Another piece of advice I regularly offer to my children is to take a “time-out” when they are feeling completely overwhelmed. The other day, my daughter started missing her grandparents who live in Massachusetts. She started yelling at me for not having money to buy an airplane. This led her to crying about being too young to get a job to make her own money to buy herself an airplane. When I informed her that she would have to wait a few months before we had enough money for a visit, she became furious at the mere notion of time. At that point, I had to just let her cry. Although this type of tantrum is generally associated with her young age (and therefore can be soothed with lollipops and other bribery), the truth is, I have found myself in similar situations as a writer.
My writing process is to make an inordinate amount of revisions. I will begin by changing words that sound awkward, then changing sentence structure, eventually moving paragraphs so my writing flows in a more logical way.
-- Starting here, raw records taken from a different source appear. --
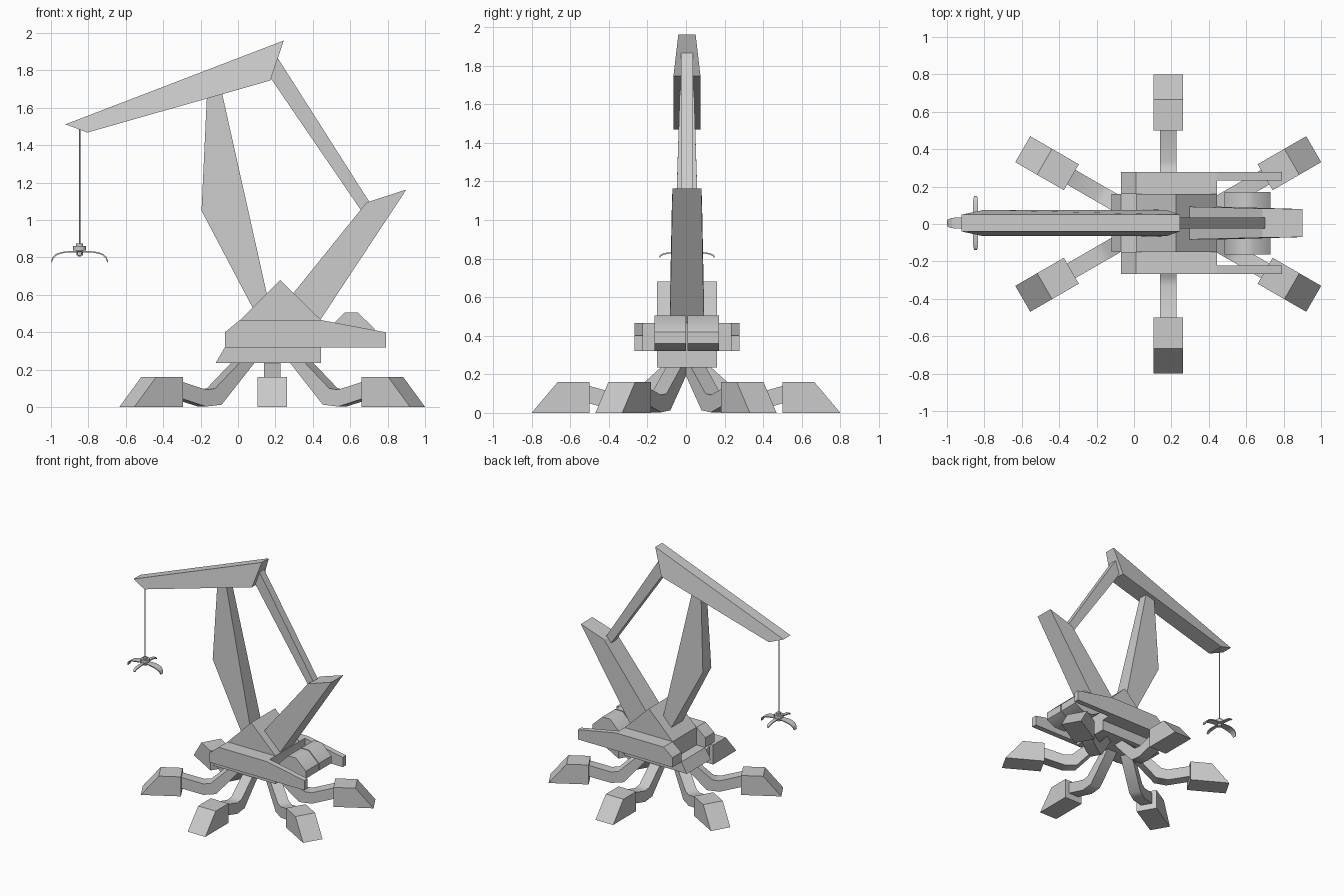
import bpy, bmesh, math
from mathutils import Matrix

if "Cube" in bpy.data.objects:
    bpy.data.objects.remove(bpy.data.objects["Cube"])

CY = 0.005  # centre plane of the upper structure


def prism(name, pts, y0, y1=None, smooth=False):
    """Extrude an x-z profile in y. y0 may be a list of half widths, one per point."""
    if isinstance(y0, list):
        near, far = [CY - w for w in y0], [CY + w for w in y0]
    else:
        near, far = [y0] * len(pts), [y1] * len(pts)
    bm = bmesh.new()
    a = [bm.verts.new((x, y, z)) for (x, z), y in zip(pts, near)]
    b = [bm.verts.new((x, y, z)) for (x, z), y in zip(pts, far)]
    bm.faces.new(a)
    bm.faces.new(b[::-1])
    n = len(pts)
    for i in range(n):
        j = (i + 1) % n
        bm.faces.new((a[i], b[i], b[j], a[j]))
    bmesh.ops.recalc_face_normals(bm, faces=bm.faces)
    me = bpy.data.meshes.new(name)
    bm.to_mesh(me)
    bm.free()
    ob = bpy.data.objects.new(name, me)
    bpy.context.collection.objects.link(ob)
    if smooth:
        bpy.ops.object.select_all(action='DESELECT')
        ob.select_set(True)
        bpy.context.view_layer.objects.active = ob
        bpy.ops.object.shade_smooth_by_angle(angle=math.radians(45))
    return ob


# Six bent legs with wedge feet
link = [(0.52, 0.145), (0.335, 0.093), (0.28, 0.10), (0.06, 0.30),
        (-0.02, 0.30), (0.24, 0.013), (0.335, 0.003), (0.52, 0.055)]
foot = [(0.5, 0), (0.8, 0), (0.665, 0.16), (0.5, 0.16)]
for i in range(6):
    ang = math.radians(30 + 60 * i)
    ox = 0.183 + 0.085 * round(math.cos(ang))
    m = Matrix.Translation((ox, 0, 0)) @ Matrix.Rotation(ang, 4, 'Z')
    for ob in (prism(f"leg_{i+1}", link, -0.045, 0.045, True),
               prism(f"foot_{i+1}", foot, -0.08, 0.08)):
        ob.data.transform(m)

# Body
prism("lower_body", [(-0.12, 0.235), (0.445, 0.235), (0.445, 0.32), (-0.07, 0.32)],
      CY - 0.155, CY + 0.155)
prism("mast_base", [(0.01, 0.32), (0.445, 0.32), (0.445, 0.465), (0.225, 0.68), (0.01, 0.465)],
      CY - 0.155, CY + 0.155)
block = [(-0.07, 0.32), (0.445, 0.32), (0.445, 0.465), (0.01, 0.465), (-0.07, 0.40)]
fin = [(0.445, 0.32), (0.79, 0.32), (0.79, 0.40), (0.445, 0.465)]
drum = [(0.57, 0.505), (0.64, 0.505), (0.73, 0.42), (0.73, 0.36),
        (0.65, 0.32), (0.56, 0.32), (0.485, 0.36), (0.485, 0.42)]
for side, s in (("left", -1), ("right", 1)):
    prism(f"side_block_{side}", block, CY + s * 0.155, CY + s * 0.272)
    prism(f"side_fin_{side}", fin, CY + s * 0.228, CY + s * 0.272)
    prism(f"winch_drum_{side}", drum, CY + s * 0.004, CY + s * 0.167, True)

# Masts, tie strut and boom
prism("front_mast", [(-0.165, 1.69), (-0.088, 1.69), (0.152, 0.615), (0.14, 0.48),
                     (0.105, 0.48), (-0.195, 1.05)],
      [0.036, 0.036, 0.07, 0.075, 0.075, 0.055])
prism("rear_mast", [(0.20, 0.49), (0.687, 1.094), (0.90, 1.163), (0.441, 0.468), (0.38, 0.40)],
      [0.09, 0.078, 0.075, 0.088, 0.09])
prism("tie_strut", [(0.165, 1.86), (0.21, 1.87), (0.71, 1.085), (0.655, 1.056), (0.16, 1.78)],
      [0.03] * 5)
prism("boom", [(-0.922, 1.512), (0.245, 1.96), (0.172, 1.746), (-0.805, 1.468)],
      [0.045, 0.045, 0.07, 0.07])


# Cable and grapple
def cylinder(name, r, z0, z1, sides):
    bpy.ops.mesh.primitive_cylinder_add(vertices=sides, radius=r, depth=z1 - z0,
                                        location=(-0.847, CY, (z0 + z1) / 2))
    bpy.context.object.name = name


cylinder("cable", 0.004, 0.86, 1.49, 8)
cylinder("grapple_hub", 0.034, 0.838, 0.862, 12)
cylinder("grapple_collar", 0.018, 0.862, 0.875, 12)
cylinder("grapple_pin", 0.017, 0.81, 0.838, 12)

# Each claw is a curved, tapering strip
for i in range(4):
    wide = i % 2 == 0
    reach, drop, w = (0.153, 0.055, 0.03) if wide else (0.145, 0.024, 0.014)
    top, width = [], []
    for k in range(7):
        t = k / 6
        top.append((reach * math.sin(t * math.pi / 2.2) / math.sin(math.pi / 2.2),
                    0.835 - drop * t ** 3))
        width.append(w * (0.5 + 0.5 * math.sin(math.pi * min(1, t * 0.9 + 0.1))))
    low = [(x * 0.97, z - 0.007) for x, z in top]
    claw = prism(f"grapple_claw_{i+1}", top + low[::-1], width + width[::-1])
    claw.data.transform(Matrix.Translation((-0.847, CY, 0))
                        @ Matrix.Rotation(math.pi / 2 * i, 4, 'Z')
                        @ Matrix.Translation((0, -CY, 0)))
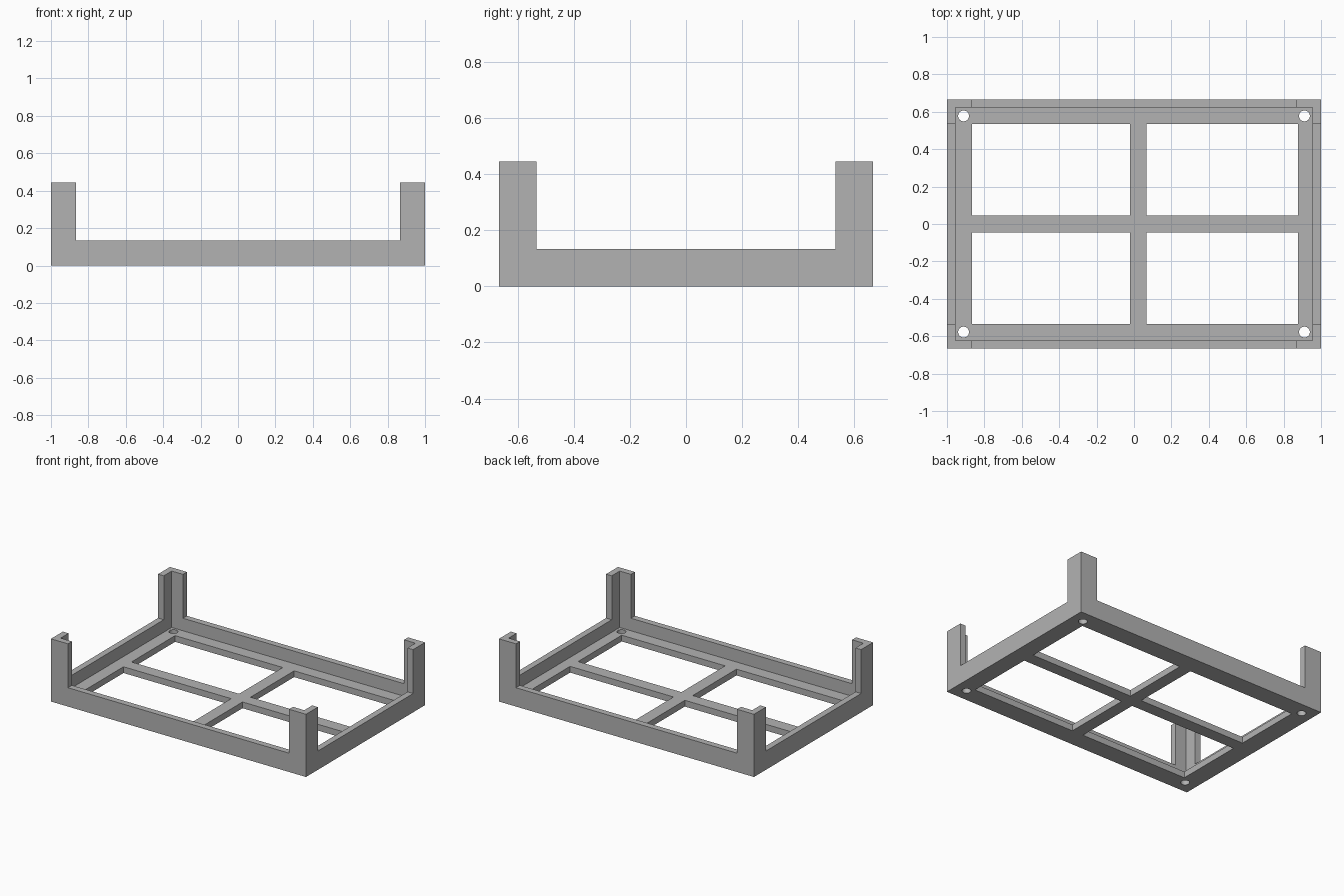
import bpy
from mathutils import Vector

if "Cube" in bpy.data.objects:
    bpy.data.objects.remove(bpy.data.objects["Cube"], do_unlink=True)

# Main sizes
U = 2 / 90                      # design unit
HX, HY, HZ = 45 * U, 30 * U, 20 * U
WALL = 2 * U                    # wall and floor thickness
POST = 6 * U                    # corner post width and rim height
OVER = 0.1                      # cutter overshoot

grey = bpy.data.materials.new("mid_grey")
grey.use_nodes = True
colour = (0.45, 0.45, 0.45, 1)
grey.diffuse_color = colour
grey.node_tree.nodes["Principled BSDF"].inputs["Base Color"].default_value = colour


def box(name, low, high):
    low, high = Vector(low), Vector(high)
    bpy.ops.mesh.primitive_cube_add(size=1, location=(low + high) / 2)
    obj = bpy.context.object
    obj.name = name
    obj.scale = high - low
    bpy.ops.object.transform_apply(location=True, rotation=False, scale=True)
    return obj


def cut(target, cutter):
    cutter.hide_render = True
    mod = target.modifiers.new("cut", "BOOLEAN")
    mod.operation = "DIFFERENCE"
    mod.solver = "EXACT"
    mod.object = cutter
    bpy.context.view_layer.objects.active = target
    bpy.ops.object.modifier_apply(modifier=mod.name)
    bpy.data.objects.remove(cutter, do_unlink=True)


# Tray block, hollowed out above the floor
tray = box("tray_frame", (-HX, -HY, 0), (HX, HY, HZ))
cut(tray, box("cavity", (WALL - HX, WALL - HY, WALL), (HX - WALL, HY - WALL, HZ + OVER)))

# Low rims between the L-shaped corner posts
cut(tray, box("long_notch", (POST - HX, -HY - OVER, POST), (HX - POST, HY + OVER, HZ + OVER)))
cut(tray, box("short_notch", (-HX - OVER, POST - HY, POST), (HX + OVER, HY - POST, HZ + OVER)))

# Four floor windows, leaving a slightly off-centre cross
for x0, x1 in ((POST - HX, -U), (3 * U, 39.5 * U)):
    for y0, y1 in ((POST - HY, -WALL), (WALL, HY - POST)):
        cut(tray, box("window", (x0, y0, -OVER), (x1, y1, POST)))

# Screw holes in the floor corners
for sx in (-1, 1):
    for sy in (-1, 1):
        bpy.ops.mesh.primitive_cylinder_add(
            vertices=32, radius=0.029, depth=0.3,
            location=(sx * 41 * U, sy * 26 * U, 0))
        cut(tray, bpy.context.object)

tray.data.materials.clear()
tray.data.materials.append(grey)
bpy.ops.object.select_all(action="DESELECT")
tray.select_set(True)
bpy.context.view_layer.objects.active = tray
bpy.ops.object.shade_smooth_by_angle()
Then I will start analyzing the overall topic and purpose of my writing and realize nothing is making sense. Questioning whether I should even bother trying to write anything ever again, I tear up the paper into tiny bits and pieces, and just for dramatic effect, put it down the garbage disposal so no one will ever know how bad my writing truly is. I know I am not alone – as writers we often become so entrenched in our own work that we lose perspective. Like a child missing her family, we can be led down a dangerous path where everything seems more drastic than it is. Taking a time out to let our emotions subside, or have a lollipop (whichever works) can do wonders to prevent these frustrations from becoming paralyzing.
There are other pieces of motherly advice that I try to apply to my own life: always remember to use your manners (cite your sources); don’t curse in public (be aware of your audience); remember to share (talking about your writing with others provides valuable insight); and wash your hands and brush your teeth (no metaphor here, it’s just basic hygiene!).